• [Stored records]

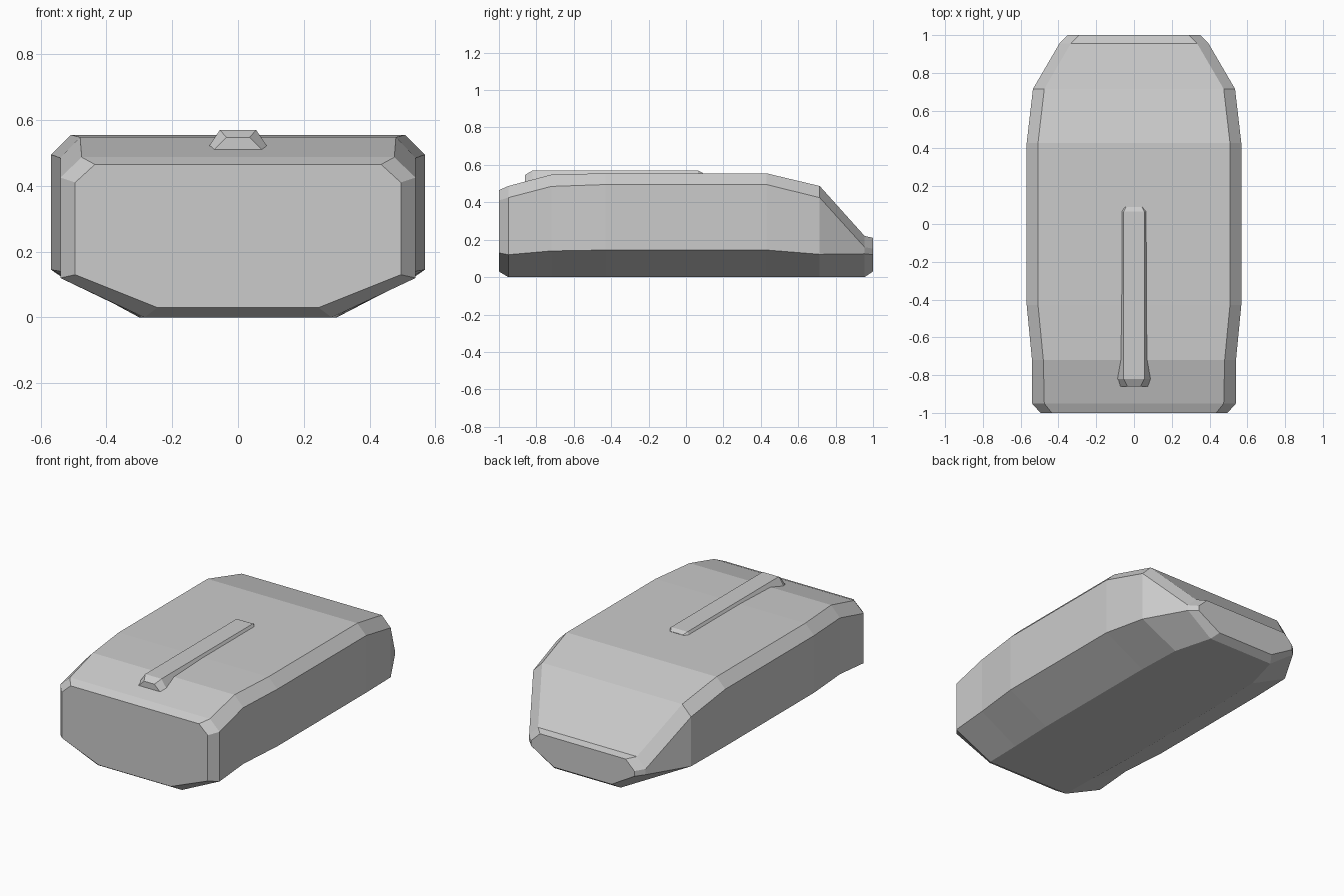
import bpy, bmesh


def loft(name, sections):
    """Skin mirrored half-profiles (y, [(x, z), ...]) and cap both ends."""
    bm = bmesh.new()
    rings = []
    for y, half in sections:
        ring = [(x, z) for x, z in half] + [(-x, z) for x, z in reversed(half)]
        rings.append([bm.verts.new((x, y, z)) for x, z in ring])
    n = len(rings[0])
    for a, b in zip(rings, rings[1:]):
        for i in range(n):
            j = (i + 1) % n
            bm.faces.new((a[i], a[j], b[j], b[i]))
    bm.faces.new(rings[0])
    bm.faces.new(rings[-1])
    bmesh.ops.recalc_face_normals(bm, faces=bm.faces)
    mesh = bpy.data.meshes.new(name)
    bm.to_mesh(mesh)
    bm.free()
    obj = bpy.data.objects.new(name, mesh)
    bpy.context.collection.objects.link(obj)
    return obj


# Faceted hull: bottom edge, lower side, upper side, roof edge
loft("body", [
    (-1.00, [(0.245, 0.03), (0.495, 0.13), (0.495, 0.41), (0.435, 0.465)]),
    (-0.95, [(0.285, 0), (0.54, 0.12), (0.54, 0.425), (0.475, 0.487)]),
    (-0.72, [(0.29, 0), (0.54, 0.14), (0.54, 0.485), (0.48, 0.548)]),
    (-0.43, [(0.30, 0), (0.568, 0.145), (0.568, 0.495), (0.508, 0.555)]),
    (0.43, [(0.30, 0), (0.568, 0.145), (0.568, 0.495), (0.508, 0.555)]),
    (0.715, [(0.29, 0), (0.535, 0.122), (0.535, 0.425), (0.475, 0.487)]),
    (0.955, [(0.225, 0), (0.395, 0.125), (0.395, 0.16), (0.335, 0.22)]),
    (1.00, [(0.195, 0.03), (0.35, 0.12), (0.35, 0.152), (0.29, 0.21)]),
])

# Raised rail along the roof, flared at the front
loft("top_rail", [
    (-0.86, [(0.075, 0.508), (0.035, 0.547)]),
    (-0.82, [(0.095, 0.51), (0.055, 0.57)]),
    (-0.72, [(0.075, 0.54), (0.055, 0.57)]),
    (0.065, [(0.068, 0.55), (0.055, 0.57)]),
    (0.09, [(0.052, 0.55), (0.042, 0.557)]),
])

• [Exercise details] Copy out only the lines of the records above from the one with "bm = bmesh.new()" through the one with "n = len(rings[0])", exactly as they stand, both included.

• [Written answer]
    bm = bmesh.new()
    rings = []
    for y, half in sections:
        ring = [(x, z) for x, z in half] + [(-x, z) for x, z in reversed(half)]
        rings.append([bm.verts.new((x, y, z)) for x, z in ring])
    n = len(rings[0])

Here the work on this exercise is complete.